Institute of Technical Education (ITE) students will soon have more opportunities to earn a diploma on top of their technical certifications.
ITE chief executive Low Khah Gek said that by 2025, there should be about 40 work-study diplomas offered, which should take in about 1,000 students a year. Only 24 such courses are offered now for about 500 students in the coming intake in April.
The work-study diploma programme, which was launched in 2018, typically lasts between 2½ and three years. Students are hired by partner companies as full-time salaried staff, and 70 per cent of the curriculum time comprises on-the-job training. They are awarded diploma certificates after the stint.
Students can also opt for other pathways to a diploma, including the polytechnic route, as well as ITE’s own three offerings in automotive engineering, culinary arts and machine technology. In total, about 100 students opt for the three technical diploma offerings in a year.
Ms Low was speaking to the media at the ITE headquarters in Ang Mo Kio yesterday, where she laid out the institution’s sixth strategic road map, or five-year plan.
The hope is that the work-study diploma will gain traction in time, even though there seems to be “a preference for full-time studies where everything is conducted in an institution”, said Ms Low.
ITE’s previous road map, set out in 2015 and which coincided with the launch of the national SkillsFuture movement, marked a shift from a technical skills-based education to one that centres more on a student’s career.
The latest plan aims to expand on the last one, but it will also focus on enabling career mobility and adapting to changes in industry.
New trends have surfaced, such as the creation of hybrid jobs, where workers are expected to have the skills to do two to three roles at the same time, said Ms Low. She pointed out that jobs will also be increasingly digitalised, with technology disrupting jobs. Data analytics and artificial intelligence will also play a bigger role in the future workplace.

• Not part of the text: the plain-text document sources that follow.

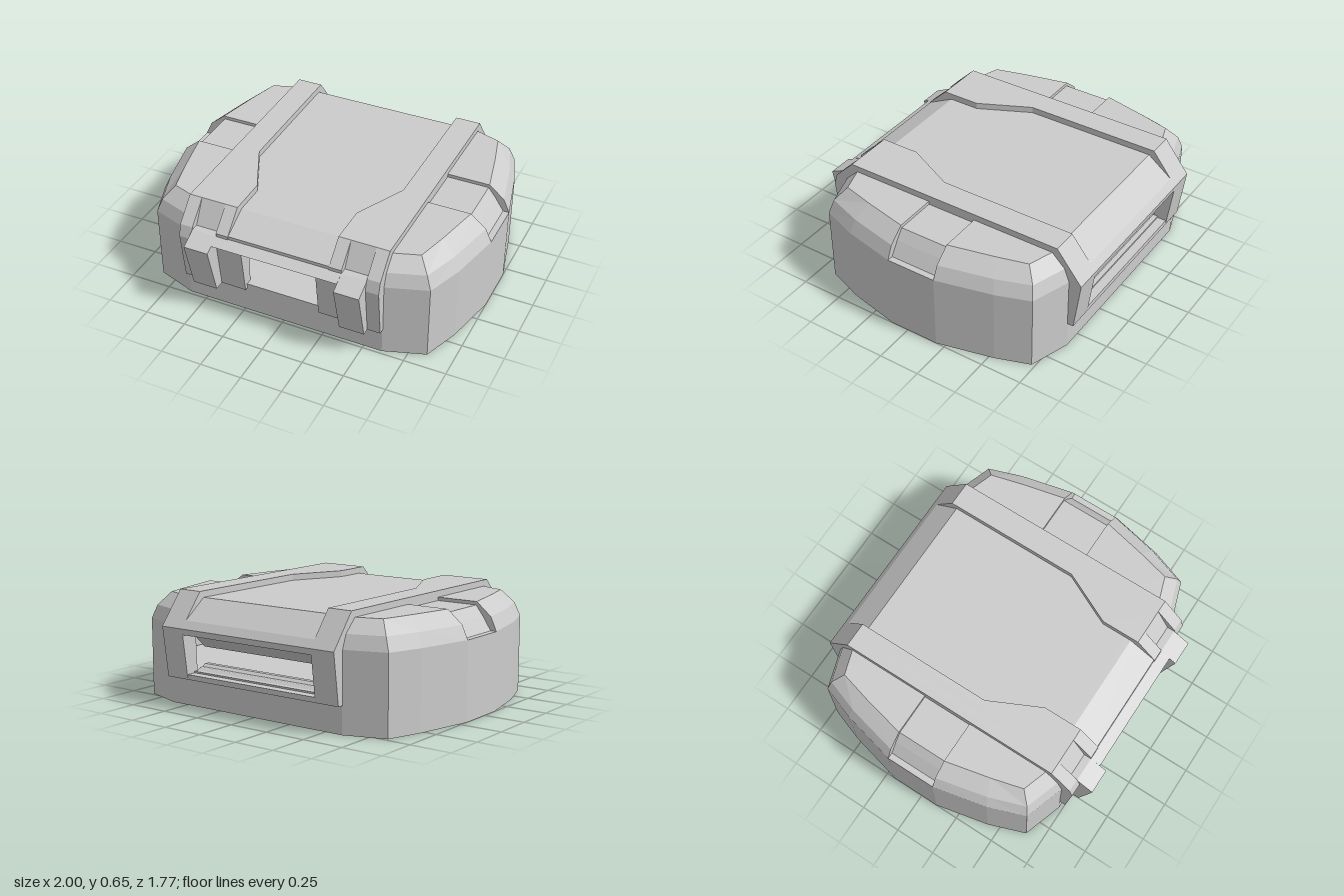
import * as THREE from 'three';

const mat = new THREE.MeshStandardMaterial({ color: 0xcccccc, flatShading: true, side: THREE.DoubleSide });

export function createModel() {
  const root = new THREE.Group();
  const add = (name, geo) => {
    const m = new THREE.Mesh(geo, mat);
    m.name = name;
    root.add(m);
  };
  const poly = pts => new THREE.Shape(pts.map(p => new THREE.Vector2(p[0], p[1])));

  // A [z, y] profile swept from x0 to x1
  const sweep = (name, pts, x0, x1) => {
    const g = new THREE.ExtrudeGeometry(poly(pts.map(([z, y]) => [-z, y])), { depth: x1 - x0, bevelEnabled: false });
    add(name, g.rotateY(Math.PI / 2).translate(x0, 0, 0));
  };
  const sweepPair = (name, pts, x0, x1) => {
    sweep(name + 'Left', pts, x0, x1);
    sweep(name + 'Right', pts, -x1, -x0);
  };
  // An [x, z] outline raised from y0 to y1
  const plate = (name, pts, y0, y1, holes = []) => {
    const s = poly(pts.map(([x, z]) => [x, -z]));
    holes.forEach(h => s.holes.push(poly(h.map(([x, z]) => [x, -z]))));
    const g = new THREE.ExtrudeGeometry(s, { depth: y1 - y0, bevelEnabled: false });
    add(name, g.rotateX(-Math.PI / 2).translate(0, y0, 0));
  };
  const box = (name, x0, x1, y0, y1, z0, z1) =>
    add(name, new THREE.BoxGeometry(x1 - x0, y1 - y0, z1 - z0).translate((x0 + x1) / 2, (y0 + y1) / 2, (z0 + z1) / 2));
  const boxPair = (name, x0, x1, ...r) => {
    box(name + 'Left', x0, x1, ...r);
    box(name + 'Right', -x1, -x0, ...r);
  };

  // Bowed side shells with a chamfered top and a shallow groove in the middle
  const wall = [[.61, .73], [.85, .65], [.93, .43], [1, .11], [1, .11], [1, -.195], [1, -.195], [.92, -.53], [.85, -.73], [.61, -.81]];
  const grooved = wall.map(([x, z], i) => [i > 3 && i < 6 ? .963 : x, z]);
  const middle = [[.61, .7], [.82, .63], [.895, .415], [.963, .11], [.91, .11], [.91, -.195], [.963, -.195], [.89, -.51], [.82, -.71], [.61, -.78]];
  const top = [[.61, .62], [.76, .57], [.81, .38], [.87, .11], [.865, .11], [.865, -.195], [.87, -.195], [.81, -.46], [.76, -.65], [.61, -.7]];
  const level = (ring, y) => ring.map(([x, z], i) => [x, y - (y > .6 && i > 3 && i < 6 ? .02 : 0), z]);
  const rings = [level(wall, 0), level(wall, .46), level(grooved, .46), level(middle, .54), level(top, .617)];
  rings.push(rings[4].map(([, y, z]) => [.5, y, z]));
  for (const s of [1, -1]) {
    const pos = [];
    const put = (...ps) => (s > 0 ? ps : ps.reverse()).forEach(p => pos.push(p[0] * s, p[1], p[2]));
    for (let j = 0; j < rings.length - 1; j++) {
      for (let i = 0; i < wall.length - 1; i++) {
        const a = rings[j][i], b = rings[j][i + 1], c = rings[j + 1][i + 1], d = rings[j + 1][i];
        put(a, b, c);
        put(a, c, d);
      }
    }
    const g = new THREE.BufferGeometry();
    g.setAttribute('position', new THREE.Float32BufferAttribute(pos, 3));
    g.computeVertexNormals();
    add(s > 0 ? 'sideShellLeft' : 'sideShellRight', g);
  }

  // Lower front and back walls and the posts beside the windows
  box('frontWall', -.61, .61, 0, .16, .722, .73);
  box('backWall', -.61, .61, 0, .16, -.81, -.802);
  boxPair('frontPost', .23, .61, .16, .5, .69, .73);
  boxPair('backPost', .46, .61, .16, .5, -.81, -.77);

  // Recessed floor with two pockets
  const half = [[.61, .73], [.84, .64], [.92, .43], [.99, .11], [.99, -.2], [.91, -.53], [.84, -.72], [.61, -.81]];
  const mirror = pts => pts.map(([x, z]) => [-x, z]);
  const cut = [[.4, -.1], [.36, .08], [.45, .12], [.36, .32], [.55, .36], [.88, .17], [.9, -.13]];
  const rim = cut.map(([x, z]) => [.62 + (x - .62) * 1.03, .1 + (z - .1) * 1.03]);
  plate('floor', [...half, ...mirror(half).reverse()], .16, .19, [cut, mirror(cut)]);
  plate('pocketWallLeft', rim, .19, .54, [cut]);
  plate('pocketWallRight', mirror(rim), .19, .54, [mirror(cut)]);

  // Raised straps running over the lid
  const strapBack = [[-.73, .655], [-.885, .46], [-.845, .16]];
  const strapInner = [[-.76, .16], [-.78, .45], [-.66, .58]];
  sweepPair('outerStrap', [[.765, .16], [.8, .46], [.78, .53], [.655, .655], ...strapBack,
    ...strapInner, [.58, .58], [.69, .45], [.68, .16]], .535, .613);
  sweepPair('innerStrap', [[.655, .655], ...strapBack, ...strapInner, [.58, .58]], .46, .535);
  const widening = [[.31, .65], [.31, .42], [.46, .11], [.47, .11], [.47, .65]];
  plate('strapWideningLeft', widening, .59, .655);
  plate('strapWideningRight', mirror(widening), .59, .655);
  // Strap ends: a full slope beside the lip and a steep slot behind each latch leg
  sweepPair('strapSlope', [[.58, .55], [.58, .655], [.655, .655], [.78, .535], [.78, .49], [.69, .46]], .31, .385);
  sweepPair('latchSlot', [[.58, .55], [.58, .655], [.655, .655], [.735, .515], [.735, .46], [.69, .46]], .385, .535);

  // Central lid panel with a narrower front lip, its back edge flush with the straps
  sweep('lidPanel', [[.6, .617], [-.7, .617], [-.85, .504], [-.885, .46], [-.88, .425],
    [-.78, .425], [-.66, .58], [.6, .58]], -.465, .465);
  sweep('lidLip', [[.775, .46], [.775, .535], [.61, .617], [.58, .617], [.58, .58], [.7, .49], [.7, .46]], -.385, .385);

  // Front latch: two legs, inner cheeks and a cross bar
  sweepPair('latchLeg', [[.72, .16], [.81, .16], [.885, .465], [.78, .515], [.73, .515]], .385, .535);
  sweepPair('latchCheek', [[.71, .16], [.75, .16], [.785, .46], [.71, .46]], .23, .385);
  sweep('latchBar', [[.74, .485], [.835, .485], [.842, .488], [.78, .515], [.74, .515]], -.385, .385);

  // Back window sill and its slats
  box('backWindowSill', -.46, .46, .16, .19, -.845, -.76);
  sweep('lowerSlat', [[-.79, .19], [-.79, .2], [-.76, .2], [-.74, .215], [-.72, .215], [-.7, .23], [-.67, .23], [-.67, .19]], -.46, .46);
  sweep('upperSlat', [[-.80, .425], [-.70, .33], [-.67, .33], [-.67, .5], [-.78, .5]], -.46, .46);

  return root;
}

To prepare its students for such trends, ITE will introduce new courses in fields such as data engineering. All students – ITE has about 28,000 students across its three campuses at any one time – will also be exposed to data analytics in class from this year.
This exposure can range from an introduction on how to consume and use data at an individual level – for example, tracking their daily expenditure – to specialised modules that teach them to develop software and algorithms.
Ms Skye Toh, who is doing a Higher Nitec in engineering and business, found out how data analytical skills were useful when she took part in a competition that was recently organised by Nanyang Technological University.
She and some friends had come up with the idea of a thermometer for military use – a device that could fit into the ear of a soldier that allows supervising officers to monitor and collect data on his body temperature.
“Temperatures can get very hot in Singapore, with cases of national servicemen experiencing heat exhaustion. This data could help avoid such scenarios and improve safety,” said Ms Toh, 20.
From this year, every student will also have to undertake a compulsory three-to six-month internship in line with the announcement in the 2015 strategic road map. Some 82 per cent of ITE students have taken up internships thus far. Before the 2015 announcement, the figure was 7 per cent.
Ms Low said: “We want our graduates to be equipped to have career progression, and be able to seize opportunities that come their way. When our graduates leave us, they still have the next 40 years or so of working life ahead – we don’t just prepare them for (immediate) employment, but for the future as well.”